**Extracted records**.

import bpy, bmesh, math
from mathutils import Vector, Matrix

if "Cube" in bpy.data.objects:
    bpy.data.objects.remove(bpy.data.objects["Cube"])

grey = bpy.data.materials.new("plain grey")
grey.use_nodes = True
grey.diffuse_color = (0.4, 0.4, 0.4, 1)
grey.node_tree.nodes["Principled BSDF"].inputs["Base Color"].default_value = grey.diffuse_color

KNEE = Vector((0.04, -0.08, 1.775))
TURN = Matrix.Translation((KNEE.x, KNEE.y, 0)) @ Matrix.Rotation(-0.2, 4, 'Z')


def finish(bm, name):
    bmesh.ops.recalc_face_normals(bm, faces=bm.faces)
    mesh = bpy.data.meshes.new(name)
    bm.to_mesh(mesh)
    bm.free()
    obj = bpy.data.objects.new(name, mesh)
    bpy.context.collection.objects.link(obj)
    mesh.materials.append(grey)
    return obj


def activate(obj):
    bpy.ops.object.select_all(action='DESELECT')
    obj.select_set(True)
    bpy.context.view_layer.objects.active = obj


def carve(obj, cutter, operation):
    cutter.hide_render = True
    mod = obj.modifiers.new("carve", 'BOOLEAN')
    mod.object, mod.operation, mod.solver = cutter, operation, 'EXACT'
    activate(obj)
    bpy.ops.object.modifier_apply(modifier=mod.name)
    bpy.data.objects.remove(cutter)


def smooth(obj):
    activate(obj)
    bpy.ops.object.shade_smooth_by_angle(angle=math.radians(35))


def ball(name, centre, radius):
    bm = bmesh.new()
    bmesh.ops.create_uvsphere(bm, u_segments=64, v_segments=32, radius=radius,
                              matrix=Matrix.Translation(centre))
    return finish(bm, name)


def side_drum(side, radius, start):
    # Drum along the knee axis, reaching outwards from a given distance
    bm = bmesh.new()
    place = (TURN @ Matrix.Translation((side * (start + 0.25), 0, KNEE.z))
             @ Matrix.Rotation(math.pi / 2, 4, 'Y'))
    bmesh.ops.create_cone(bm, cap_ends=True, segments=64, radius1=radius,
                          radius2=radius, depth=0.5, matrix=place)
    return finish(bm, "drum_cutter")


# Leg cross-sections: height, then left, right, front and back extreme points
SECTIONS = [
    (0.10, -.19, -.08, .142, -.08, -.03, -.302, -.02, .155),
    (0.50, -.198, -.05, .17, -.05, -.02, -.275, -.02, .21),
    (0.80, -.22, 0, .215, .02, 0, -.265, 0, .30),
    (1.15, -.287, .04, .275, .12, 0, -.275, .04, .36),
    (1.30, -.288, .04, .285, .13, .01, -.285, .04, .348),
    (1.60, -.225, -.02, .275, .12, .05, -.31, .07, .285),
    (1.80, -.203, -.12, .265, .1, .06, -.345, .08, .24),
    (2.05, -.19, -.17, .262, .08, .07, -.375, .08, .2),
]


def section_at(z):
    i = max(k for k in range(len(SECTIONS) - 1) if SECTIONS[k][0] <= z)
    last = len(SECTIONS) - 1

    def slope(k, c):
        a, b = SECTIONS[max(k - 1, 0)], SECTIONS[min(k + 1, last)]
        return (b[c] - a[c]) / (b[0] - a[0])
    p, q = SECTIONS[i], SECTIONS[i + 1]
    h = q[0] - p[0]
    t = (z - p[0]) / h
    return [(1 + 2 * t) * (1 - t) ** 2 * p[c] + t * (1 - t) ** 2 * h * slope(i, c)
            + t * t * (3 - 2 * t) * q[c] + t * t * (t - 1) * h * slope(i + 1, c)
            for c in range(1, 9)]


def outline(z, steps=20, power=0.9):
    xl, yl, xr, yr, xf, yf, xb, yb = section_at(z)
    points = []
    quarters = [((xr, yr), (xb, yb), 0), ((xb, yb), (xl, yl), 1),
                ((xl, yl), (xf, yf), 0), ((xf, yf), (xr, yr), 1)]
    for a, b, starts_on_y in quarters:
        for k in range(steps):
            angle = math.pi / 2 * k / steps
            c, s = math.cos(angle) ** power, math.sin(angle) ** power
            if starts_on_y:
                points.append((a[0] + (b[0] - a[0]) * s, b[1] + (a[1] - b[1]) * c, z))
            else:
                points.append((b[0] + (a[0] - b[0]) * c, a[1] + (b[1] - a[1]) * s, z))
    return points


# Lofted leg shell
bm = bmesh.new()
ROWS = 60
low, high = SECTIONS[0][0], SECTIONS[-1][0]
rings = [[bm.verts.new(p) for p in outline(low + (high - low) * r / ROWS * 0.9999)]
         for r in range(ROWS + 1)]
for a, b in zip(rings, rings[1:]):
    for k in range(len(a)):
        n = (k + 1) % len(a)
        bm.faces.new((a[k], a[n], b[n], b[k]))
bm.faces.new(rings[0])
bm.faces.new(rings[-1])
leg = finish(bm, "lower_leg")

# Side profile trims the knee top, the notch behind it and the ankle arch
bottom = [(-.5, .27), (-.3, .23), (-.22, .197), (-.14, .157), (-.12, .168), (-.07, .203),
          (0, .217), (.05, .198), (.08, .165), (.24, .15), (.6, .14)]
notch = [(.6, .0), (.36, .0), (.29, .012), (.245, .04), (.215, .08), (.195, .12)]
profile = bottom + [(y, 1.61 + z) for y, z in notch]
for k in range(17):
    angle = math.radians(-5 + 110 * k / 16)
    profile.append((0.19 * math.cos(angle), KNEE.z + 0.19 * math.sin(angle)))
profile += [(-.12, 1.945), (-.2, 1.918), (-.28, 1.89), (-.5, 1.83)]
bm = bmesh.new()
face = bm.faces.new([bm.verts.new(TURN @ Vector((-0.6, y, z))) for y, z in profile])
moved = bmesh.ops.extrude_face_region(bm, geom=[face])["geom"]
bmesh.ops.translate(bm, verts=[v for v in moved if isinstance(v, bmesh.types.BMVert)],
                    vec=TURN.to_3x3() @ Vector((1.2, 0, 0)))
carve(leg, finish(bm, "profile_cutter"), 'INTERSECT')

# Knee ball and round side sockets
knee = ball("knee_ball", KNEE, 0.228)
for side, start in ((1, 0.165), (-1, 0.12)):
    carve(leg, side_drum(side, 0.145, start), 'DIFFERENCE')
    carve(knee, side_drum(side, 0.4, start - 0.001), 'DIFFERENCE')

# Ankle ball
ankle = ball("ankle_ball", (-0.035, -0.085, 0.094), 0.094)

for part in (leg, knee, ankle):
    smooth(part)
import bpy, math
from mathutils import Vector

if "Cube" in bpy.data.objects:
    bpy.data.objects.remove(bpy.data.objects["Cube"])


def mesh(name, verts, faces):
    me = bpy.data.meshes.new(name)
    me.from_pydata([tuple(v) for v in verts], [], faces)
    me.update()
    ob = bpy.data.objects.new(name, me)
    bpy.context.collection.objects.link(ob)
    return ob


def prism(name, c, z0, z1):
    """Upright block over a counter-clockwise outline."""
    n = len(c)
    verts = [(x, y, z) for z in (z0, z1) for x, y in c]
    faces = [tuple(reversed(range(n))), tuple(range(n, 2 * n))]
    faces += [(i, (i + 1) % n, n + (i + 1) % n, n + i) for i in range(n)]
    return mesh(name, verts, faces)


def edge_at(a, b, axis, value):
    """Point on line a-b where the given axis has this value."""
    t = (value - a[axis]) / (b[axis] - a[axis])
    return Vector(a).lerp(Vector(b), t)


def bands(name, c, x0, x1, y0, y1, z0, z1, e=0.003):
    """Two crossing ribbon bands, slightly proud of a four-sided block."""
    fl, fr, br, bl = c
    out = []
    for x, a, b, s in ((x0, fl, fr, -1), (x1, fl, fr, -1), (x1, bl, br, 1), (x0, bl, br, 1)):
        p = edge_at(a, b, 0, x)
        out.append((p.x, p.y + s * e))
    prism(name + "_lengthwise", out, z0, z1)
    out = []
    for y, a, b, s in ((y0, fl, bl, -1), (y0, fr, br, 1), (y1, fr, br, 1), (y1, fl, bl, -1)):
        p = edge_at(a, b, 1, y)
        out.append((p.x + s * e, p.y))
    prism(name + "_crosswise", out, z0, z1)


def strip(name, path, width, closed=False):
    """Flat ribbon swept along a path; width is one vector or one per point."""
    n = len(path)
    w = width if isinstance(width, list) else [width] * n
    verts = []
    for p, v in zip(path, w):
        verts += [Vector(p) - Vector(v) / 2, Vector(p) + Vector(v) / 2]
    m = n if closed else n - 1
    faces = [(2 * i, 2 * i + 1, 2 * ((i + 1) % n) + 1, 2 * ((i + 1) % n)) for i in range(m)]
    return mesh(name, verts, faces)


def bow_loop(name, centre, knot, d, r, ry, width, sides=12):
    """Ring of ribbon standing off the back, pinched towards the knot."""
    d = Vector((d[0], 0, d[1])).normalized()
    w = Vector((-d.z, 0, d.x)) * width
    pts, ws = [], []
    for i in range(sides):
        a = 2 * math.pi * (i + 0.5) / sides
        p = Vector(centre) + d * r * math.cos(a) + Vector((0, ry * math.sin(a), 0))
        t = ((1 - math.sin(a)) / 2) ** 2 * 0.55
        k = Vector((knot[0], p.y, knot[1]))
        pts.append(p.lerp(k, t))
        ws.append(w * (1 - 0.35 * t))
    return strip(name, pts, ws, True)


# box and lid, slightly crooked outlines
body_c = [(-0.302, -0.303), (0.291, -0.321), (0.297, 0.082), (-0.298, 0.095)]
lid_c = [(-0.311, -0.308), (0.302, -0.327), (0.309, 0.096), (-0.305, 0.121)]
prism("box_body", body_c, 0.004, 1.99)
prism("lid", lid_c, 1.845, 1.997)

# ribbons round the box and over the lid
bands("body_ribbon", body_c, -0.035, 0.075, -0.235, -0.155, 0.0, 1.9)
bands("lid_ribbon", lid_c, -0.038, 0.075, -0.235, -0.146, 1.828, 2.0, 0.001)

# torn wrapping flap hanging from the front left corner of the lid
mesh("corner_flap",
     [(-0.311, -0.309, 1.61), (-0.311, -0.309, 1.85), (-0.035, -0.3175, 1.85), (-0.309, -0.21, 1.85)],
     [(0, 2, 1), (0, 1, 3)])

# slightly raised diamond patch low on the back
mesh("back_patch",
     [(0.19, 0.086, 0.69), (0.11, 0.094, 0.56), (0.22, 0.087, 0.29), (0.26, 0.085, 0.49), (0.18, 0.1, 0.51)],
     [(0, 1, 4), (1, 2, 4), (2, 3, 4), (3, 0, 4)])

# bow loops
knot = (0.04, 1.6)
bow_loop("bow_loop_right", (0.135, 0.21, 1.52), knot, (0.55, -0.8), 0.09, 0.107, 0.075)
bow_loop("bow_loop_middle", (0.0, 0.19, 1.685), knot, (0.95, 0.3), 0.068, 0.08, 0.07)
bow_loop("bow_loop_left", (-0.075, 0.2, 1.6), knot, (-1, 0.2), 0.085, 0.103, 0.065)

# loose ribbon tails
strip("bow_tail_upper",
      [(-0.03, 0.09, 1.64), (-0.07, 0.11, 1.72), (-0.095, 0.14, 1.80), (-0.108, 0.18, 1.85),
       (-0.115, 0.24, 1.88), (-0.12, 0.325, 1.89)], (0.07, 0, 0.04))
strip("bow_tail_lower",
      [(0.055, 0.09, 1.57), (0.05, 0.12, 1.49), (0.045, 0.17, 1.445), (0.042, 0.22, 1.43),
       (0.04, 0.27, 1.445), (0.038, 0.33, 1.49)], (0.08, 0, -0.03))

**Problem to solve**.
What you return must be the lines above that run from the line with "w = width if" to the line with "m = n if closed else n - 1", inclusive, each copied exactly.

**Answer below**.
    w = width if isinstance(width, list) else [width] * n
    verts = []
    for p, v in zip(path, w):
        verts += [Vector(p) - Vector(v) / 2, Vector(p) + Vector(v) / 2]
    m = n if closed else n - 1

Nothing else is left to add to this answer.